▸ TASK ITEM
Where a line of the data holds the word "range", copy that line.

▸ AVAILABLE RECORDS
[Start of section]

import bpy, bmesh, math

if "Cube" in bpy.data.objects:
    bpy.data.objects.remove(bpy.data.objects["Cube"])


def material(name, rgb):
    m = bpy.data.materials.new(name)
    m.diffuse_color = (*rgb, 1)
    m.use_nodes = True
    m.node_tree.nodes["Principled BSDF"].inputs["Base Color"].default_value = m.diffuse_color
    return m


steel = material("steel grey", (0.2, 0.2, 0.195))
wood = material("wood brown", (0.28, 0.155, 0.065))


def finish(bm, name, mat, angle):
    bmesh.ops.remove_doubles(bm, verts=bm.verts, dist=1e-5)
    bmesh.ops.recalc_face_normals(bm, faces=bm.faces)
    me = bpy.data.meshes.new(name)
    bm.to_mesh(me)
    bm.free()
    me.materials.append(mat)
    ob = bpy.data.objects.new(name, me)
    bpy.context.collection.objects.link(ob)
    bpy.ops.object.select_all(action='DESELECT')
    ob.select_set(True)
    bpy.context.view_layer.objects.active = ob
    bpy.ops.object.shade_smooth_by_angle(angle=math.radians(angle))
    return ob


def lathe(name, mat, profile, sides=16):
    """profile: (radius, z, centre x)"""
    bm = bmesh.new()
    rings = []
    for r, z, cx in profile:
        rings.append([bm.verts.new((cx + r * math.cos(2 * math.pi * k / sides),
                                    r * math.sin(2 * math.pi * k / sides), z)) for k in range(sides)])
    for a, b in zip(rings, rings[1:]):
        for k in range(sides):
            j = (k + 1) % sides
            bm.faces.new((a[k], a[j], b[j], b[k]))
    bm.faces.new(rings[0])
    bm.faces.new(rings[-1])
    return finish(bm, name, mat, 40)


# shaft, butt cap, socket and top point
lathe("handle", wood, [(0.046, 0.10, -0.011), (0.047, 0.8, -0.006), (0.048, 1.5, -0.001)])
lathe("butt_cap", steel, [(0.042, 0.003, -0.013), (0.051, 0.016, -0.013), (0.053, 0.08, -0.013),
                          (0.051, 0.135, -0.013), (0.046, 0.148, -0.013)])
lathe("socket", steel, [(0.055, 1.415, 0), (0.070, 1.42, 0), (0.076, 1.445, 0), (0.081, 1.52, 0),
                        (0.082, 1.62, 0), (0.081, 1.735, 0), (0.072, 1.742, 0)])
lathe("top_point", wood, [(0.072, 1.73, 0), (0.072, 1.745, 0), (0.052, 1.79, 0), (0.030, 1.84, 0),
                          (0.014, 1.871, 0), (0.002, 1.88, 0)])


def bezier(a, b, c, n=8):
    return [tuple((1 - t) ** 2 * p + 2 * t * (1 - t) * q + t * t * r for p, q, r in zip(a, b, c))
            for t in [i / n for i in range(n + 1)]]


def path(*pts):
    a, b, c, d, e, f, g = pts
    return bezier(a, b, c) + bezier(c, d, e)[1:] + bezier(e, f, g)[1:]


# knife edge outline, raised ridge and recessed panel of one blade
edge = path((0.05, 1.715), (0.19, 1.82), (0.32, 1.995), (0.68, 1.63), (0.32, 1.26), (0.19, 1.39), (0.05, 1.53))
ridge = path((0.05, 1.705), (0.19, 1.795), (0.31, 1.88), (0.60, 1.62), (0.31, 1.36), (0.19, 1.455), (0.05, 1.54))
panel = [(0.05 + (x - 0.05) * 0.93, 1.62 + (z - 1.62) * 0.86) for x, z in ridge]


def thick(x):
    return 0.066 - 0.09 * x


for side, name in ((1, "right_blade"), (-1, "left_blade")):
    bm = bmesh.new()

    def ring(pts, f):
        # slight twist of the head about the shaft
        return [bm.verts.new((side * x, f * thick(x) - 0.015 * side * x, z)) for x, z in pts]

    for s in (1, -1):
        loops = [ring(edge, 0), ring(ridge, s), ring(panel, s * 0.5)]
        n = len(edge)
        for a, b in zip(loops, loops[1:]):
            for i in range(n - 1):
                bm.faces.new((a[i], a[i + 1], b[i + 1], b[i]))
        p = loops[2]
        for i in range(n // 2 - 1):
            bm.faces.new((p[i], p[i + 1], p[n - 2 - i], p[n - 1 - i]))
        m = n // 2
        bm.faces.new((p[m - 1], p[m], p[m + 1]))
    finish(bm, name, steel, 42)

[End of section]

▸ SOLUTION TO THIS TASK
                                    r * math.sin(2 * math.pi * k / sides), z)) for k in range(sides)])
        for k in range(sides):
            for t in [i / n for i in range(n + 1)]]
            for i in range(n - 1):
        for i in range(n // 2 - 1):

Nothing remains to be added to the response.